(Dataset entries)

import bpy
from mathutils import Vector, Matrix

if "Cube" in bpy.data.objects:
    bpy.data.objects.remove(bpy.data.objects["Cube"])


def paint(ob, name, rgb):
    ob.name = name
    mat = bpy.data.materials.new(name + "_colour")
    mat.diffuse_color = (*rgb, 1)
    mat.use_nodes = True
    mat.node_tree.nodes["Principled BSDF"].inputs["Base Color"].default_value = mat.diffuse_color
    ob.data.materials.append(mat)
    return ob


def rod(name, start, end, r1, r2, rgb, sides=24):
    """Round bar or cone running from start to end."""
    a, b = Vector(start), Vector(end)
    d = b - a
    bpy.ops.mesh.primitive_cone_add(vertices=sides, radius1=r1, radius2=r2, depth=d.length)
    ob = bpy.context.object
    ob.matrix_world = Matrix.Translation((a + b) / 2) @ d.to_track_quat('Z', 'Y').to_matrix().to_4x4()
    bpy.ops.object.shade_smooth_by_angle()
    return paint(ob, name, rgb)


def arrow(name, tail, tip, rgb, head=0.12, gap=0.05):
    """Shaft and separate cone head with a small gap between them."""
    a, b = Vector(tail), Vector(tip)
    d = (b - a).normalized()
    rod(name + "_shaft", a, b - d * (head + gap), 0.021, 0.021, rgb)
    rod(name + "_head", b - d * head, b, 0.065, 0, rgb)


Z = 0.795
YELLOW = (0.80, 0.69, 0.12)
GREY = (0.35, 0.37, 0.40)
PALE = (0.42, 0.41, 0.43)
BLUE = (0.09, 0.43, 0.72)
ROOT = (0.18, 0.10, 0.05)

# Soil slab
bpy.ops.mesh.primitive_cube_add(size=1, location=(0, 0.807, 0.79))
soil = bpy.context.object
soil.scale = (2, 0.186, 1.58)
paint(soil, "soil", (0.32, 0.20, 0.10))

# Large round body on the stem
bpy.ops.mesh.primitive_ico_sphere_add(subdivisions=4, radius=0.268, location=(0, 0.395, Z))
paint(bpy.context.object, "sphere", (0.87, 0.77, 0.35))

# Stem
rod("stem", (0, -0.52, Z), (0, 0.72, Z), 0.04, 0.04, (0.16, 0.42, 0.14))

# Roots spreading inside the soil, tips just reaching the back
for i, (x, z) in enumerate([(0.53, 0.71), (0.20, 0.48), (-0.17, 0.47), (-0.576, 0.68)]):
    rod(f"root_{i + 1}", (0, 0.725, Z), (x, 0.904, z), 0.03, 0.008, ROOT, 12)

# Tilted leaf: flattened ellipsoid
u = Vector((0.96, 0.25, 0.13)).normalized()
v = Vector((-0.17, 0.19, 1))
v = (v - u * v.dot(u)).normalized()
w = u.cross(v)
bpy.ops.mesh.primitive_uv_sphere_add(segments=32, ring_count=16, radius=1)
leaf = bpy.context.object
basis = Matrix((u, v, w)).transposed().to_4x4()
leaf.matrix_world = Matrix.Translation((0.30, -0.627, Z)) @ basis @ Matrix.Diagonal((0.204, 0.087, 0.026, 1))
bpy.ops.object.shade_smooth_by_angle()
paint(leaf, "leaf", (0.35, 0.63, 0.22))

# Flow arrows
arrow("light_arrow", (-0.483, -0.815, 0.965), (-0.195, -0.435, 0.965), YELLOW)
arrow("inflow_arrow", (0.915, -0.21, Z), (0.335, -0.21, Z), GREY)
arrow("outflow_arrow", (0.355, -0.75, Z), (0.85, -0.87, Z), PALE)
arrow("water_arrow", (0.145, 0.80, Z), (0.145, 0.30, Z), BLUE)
==
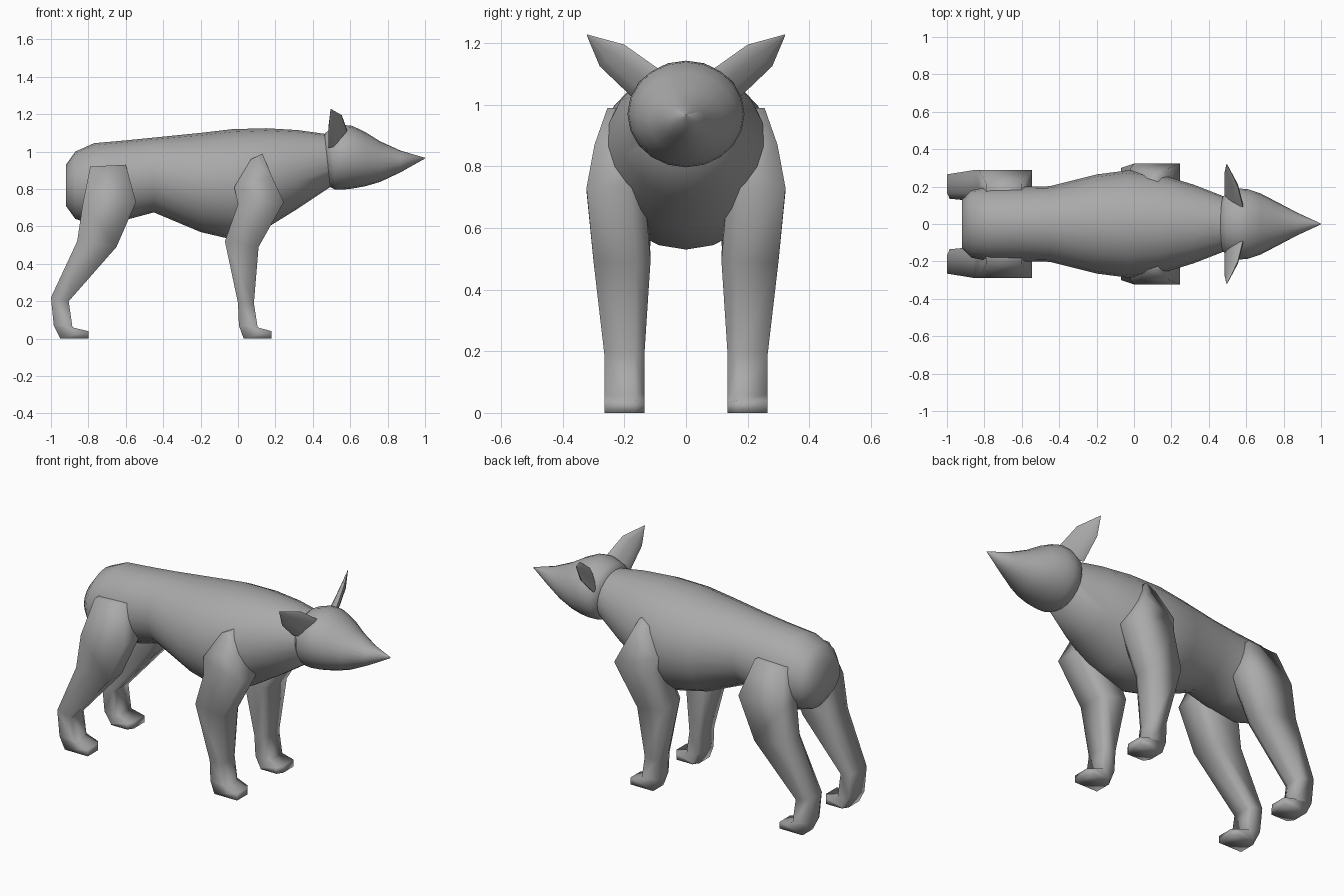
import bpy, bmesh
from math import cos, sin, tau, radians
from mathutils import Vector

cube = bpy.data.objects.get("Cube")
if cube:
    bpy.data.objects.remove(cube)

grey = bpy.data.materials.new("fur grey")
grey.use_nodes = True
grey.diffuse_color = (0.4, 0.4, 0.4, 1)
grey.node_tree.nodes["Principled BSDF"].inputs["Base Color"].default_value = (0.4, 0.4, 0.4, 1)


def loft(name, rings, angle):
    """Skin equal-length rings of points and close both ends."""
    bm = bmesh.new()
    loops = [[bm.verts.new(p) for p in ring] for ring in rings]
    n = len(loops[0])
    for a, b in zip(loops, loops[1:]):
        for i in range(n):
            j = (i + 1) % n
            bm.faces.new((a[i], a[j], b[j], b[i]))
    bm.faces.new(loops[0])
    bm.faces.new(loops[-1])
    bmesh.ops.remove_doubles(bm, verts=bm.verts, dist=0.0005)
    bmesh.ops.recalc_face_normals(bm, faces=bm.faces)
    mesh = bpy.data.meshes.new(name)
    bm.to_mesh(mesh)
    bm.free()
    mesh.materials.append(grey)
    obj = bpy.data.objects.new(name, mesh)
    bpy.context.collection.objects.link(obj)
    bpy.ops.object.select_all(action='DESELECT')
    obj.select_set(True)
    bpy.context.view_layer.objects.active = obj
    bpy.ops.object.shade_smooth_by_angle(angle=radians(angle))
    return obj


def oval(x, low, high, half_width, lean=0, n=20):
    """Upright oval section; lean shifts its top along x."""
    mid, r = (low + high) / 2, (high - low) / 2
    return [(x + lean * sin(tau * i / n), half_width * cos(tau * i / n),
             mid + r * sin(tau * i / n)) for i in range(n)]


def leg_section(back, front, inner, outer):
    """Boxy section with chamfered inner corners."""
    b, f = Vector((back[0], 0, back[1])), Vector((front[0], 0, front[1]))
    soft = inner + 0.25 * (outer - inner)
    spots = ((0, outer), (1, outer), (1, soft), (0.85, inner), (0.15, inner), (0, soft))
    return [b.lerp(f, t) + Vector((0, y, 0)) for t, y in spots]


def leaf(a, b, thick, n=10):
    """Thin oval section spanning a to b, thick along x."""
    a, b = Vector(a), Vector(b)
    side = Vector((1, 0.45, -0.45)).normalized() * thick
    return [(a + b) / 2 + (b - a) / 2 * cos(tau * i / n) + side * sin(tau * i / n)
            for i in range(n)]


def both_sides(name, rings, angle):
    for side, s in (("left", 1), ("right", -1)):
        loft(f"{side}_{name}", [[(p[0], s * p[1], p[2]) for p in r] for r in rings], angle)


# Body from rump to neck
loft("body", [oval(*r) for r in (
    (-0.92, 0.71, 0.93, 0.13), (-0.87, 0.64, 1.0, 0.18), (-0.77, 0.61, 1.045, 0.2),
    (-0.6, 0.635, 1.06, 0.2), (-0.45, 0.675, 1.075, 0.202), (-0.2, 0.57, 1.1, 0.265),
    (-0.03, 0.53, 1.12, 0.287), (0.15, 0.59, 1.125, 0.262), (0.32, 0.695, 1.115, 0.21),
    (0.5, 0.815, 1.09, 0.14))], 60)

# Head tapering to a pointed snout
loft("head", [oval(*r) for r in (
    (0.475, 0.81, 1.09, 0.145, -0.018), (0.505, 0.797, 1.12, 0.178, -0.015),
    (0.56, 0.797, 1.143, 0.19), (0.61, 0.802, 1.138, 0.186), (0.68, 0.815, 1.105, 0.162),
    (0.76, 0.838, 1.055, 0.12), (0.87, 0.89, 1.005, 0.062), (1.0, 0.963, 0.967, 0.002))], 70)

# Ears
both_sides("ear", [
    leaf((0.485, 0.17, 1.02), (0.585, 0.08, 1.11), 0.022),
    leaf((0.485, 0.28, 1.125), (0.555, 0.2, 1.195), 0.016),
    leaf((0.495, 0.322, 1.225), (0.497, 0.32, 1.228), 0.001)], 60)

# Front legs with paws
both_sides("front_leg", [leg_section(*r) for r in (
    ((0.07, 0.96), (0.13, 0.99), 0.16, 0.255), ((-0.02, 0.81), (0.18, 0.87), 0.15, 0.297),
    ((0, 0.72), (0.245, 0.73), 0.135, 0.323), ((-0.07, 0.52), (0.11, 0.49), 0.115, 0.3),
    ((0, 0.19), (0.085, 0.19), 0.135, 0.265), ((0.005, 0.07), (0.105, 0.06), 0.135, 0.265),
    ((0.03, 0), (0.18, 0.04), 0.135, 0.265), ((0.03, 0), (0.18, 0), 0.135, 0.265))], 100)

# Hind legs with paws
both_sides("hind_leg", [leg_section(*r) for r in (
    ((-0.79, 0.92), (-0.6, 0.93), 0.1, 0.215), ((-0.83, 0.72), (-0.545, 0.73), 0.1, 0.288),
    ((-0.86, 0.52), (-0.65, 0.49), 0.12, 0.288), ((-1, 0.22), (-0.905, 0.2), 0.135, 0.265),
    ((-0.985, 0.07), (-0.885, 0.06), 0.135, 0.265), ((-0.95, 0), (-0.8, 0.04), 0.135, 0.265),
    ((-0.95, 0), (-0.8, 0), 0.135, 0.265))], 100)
--
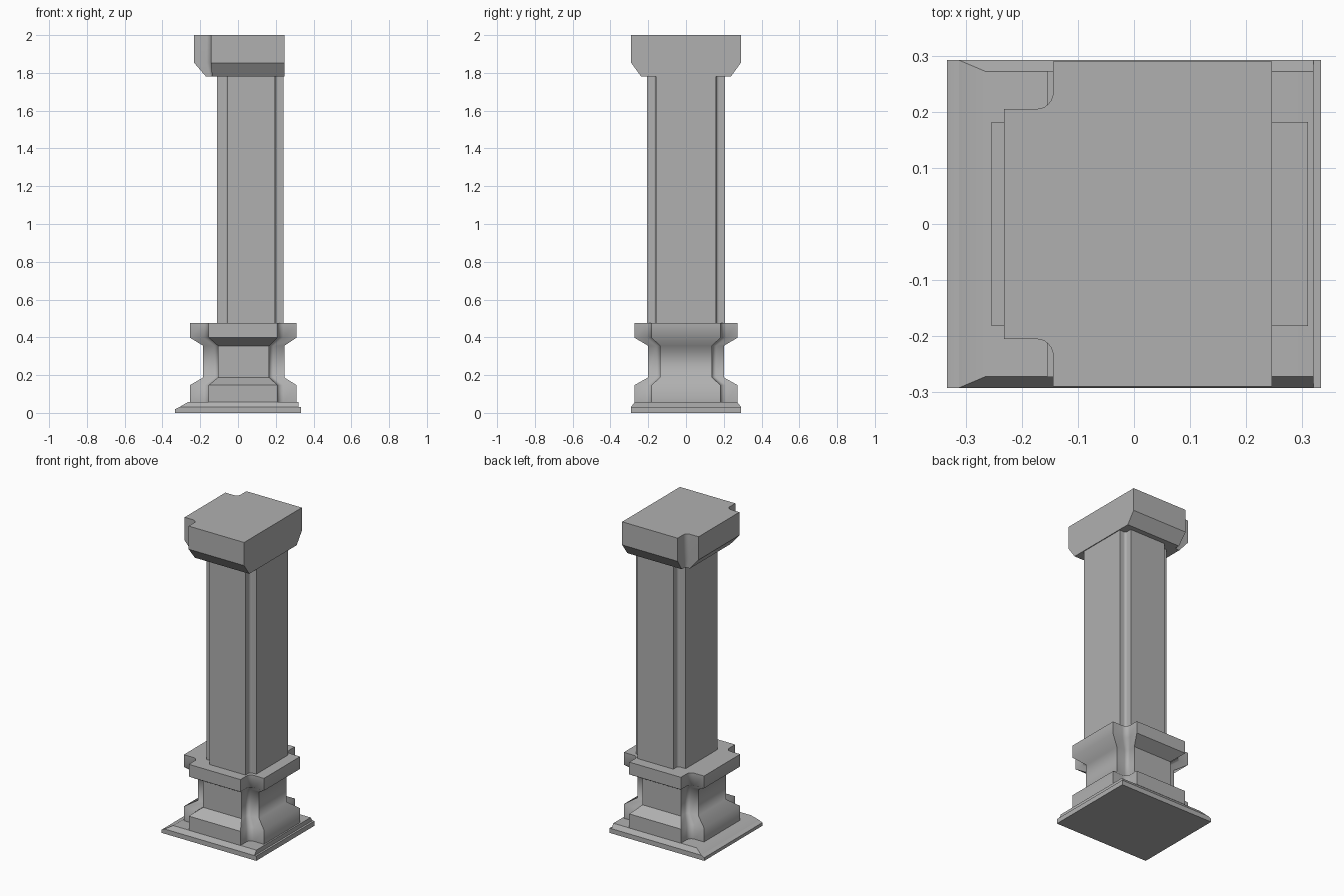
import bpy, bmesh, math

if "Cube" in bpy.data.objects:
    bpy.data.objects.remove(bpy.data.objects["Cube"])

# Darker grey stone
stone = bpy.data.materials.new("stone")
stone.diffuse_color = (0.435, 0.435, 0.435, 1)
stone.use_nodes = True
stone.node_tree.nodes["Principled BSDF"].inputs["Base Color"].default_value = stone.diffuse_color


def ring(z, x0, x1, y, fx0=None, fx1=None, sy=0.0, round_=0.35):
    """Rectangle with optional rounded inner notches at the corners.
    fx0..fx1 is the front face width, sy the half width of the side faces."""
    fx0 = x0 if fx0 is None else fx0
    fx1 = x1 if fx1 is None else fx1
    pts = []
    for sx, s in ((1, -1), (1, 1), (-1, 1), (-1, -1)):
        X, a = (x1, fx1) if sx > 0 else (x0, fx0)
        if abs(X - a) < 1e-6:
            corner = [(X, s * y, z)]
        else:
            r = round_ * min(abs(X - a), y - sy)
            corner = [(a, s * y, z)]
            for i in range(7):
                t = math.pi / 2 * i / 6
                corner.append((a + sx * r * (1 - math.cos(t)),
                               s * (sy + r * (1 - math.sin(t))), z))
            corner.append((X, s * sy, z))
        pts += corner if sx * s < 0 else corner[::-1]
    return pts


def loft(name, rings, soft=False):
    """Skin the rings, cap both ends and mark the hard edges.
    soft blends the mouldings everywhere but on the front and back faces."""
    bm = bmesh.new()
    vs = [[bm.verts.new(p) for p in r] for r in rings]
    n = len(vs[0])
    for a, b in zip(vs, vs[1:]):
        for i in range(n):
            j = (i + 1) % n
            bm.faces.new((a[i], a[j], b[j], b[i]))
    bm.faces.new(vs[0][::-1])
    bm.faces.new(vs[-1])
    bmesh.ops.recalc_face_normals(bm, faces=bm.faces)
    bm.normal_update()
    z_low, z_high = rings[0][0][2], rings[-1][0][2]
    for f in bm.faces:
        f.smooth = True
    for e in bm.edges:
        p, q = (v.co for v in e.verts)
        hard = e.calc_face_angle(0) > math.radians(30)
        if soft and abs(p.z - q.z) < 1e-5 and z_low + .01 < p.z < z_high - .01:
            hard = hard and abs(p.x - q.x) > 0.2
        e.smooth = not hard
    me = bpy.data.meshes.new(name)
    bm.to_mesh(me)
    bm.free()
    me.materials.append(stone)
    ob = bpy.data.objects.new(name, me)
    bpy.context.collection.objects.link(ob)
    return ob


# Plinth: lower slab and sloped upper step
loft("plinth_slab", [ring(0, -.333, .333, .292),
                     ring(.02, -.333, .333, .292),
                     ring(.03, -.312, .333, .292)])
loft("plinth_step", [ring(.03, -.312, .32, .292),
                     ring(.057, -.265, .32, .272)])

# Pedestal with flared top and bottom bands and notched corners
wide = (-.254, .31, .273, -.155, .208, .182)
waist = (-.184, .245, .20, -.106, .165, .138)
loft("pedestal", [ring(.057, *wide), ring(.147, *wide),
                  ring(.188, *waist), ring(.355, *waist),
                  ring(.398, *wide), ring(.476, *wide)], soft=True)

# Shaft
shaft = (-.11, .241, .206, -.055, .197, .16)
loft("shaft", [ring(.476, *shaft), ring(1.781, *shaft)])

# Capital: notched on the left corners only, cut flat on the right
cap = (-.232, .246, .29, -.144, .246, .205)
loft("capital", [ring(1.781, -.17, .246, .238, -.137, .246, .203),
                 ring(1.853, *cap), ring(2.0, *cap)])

• [YOUR TASK]: Determine how many lines above contain "bmesh" and respond with that number only.

• [EXERCISE RESULT]: 7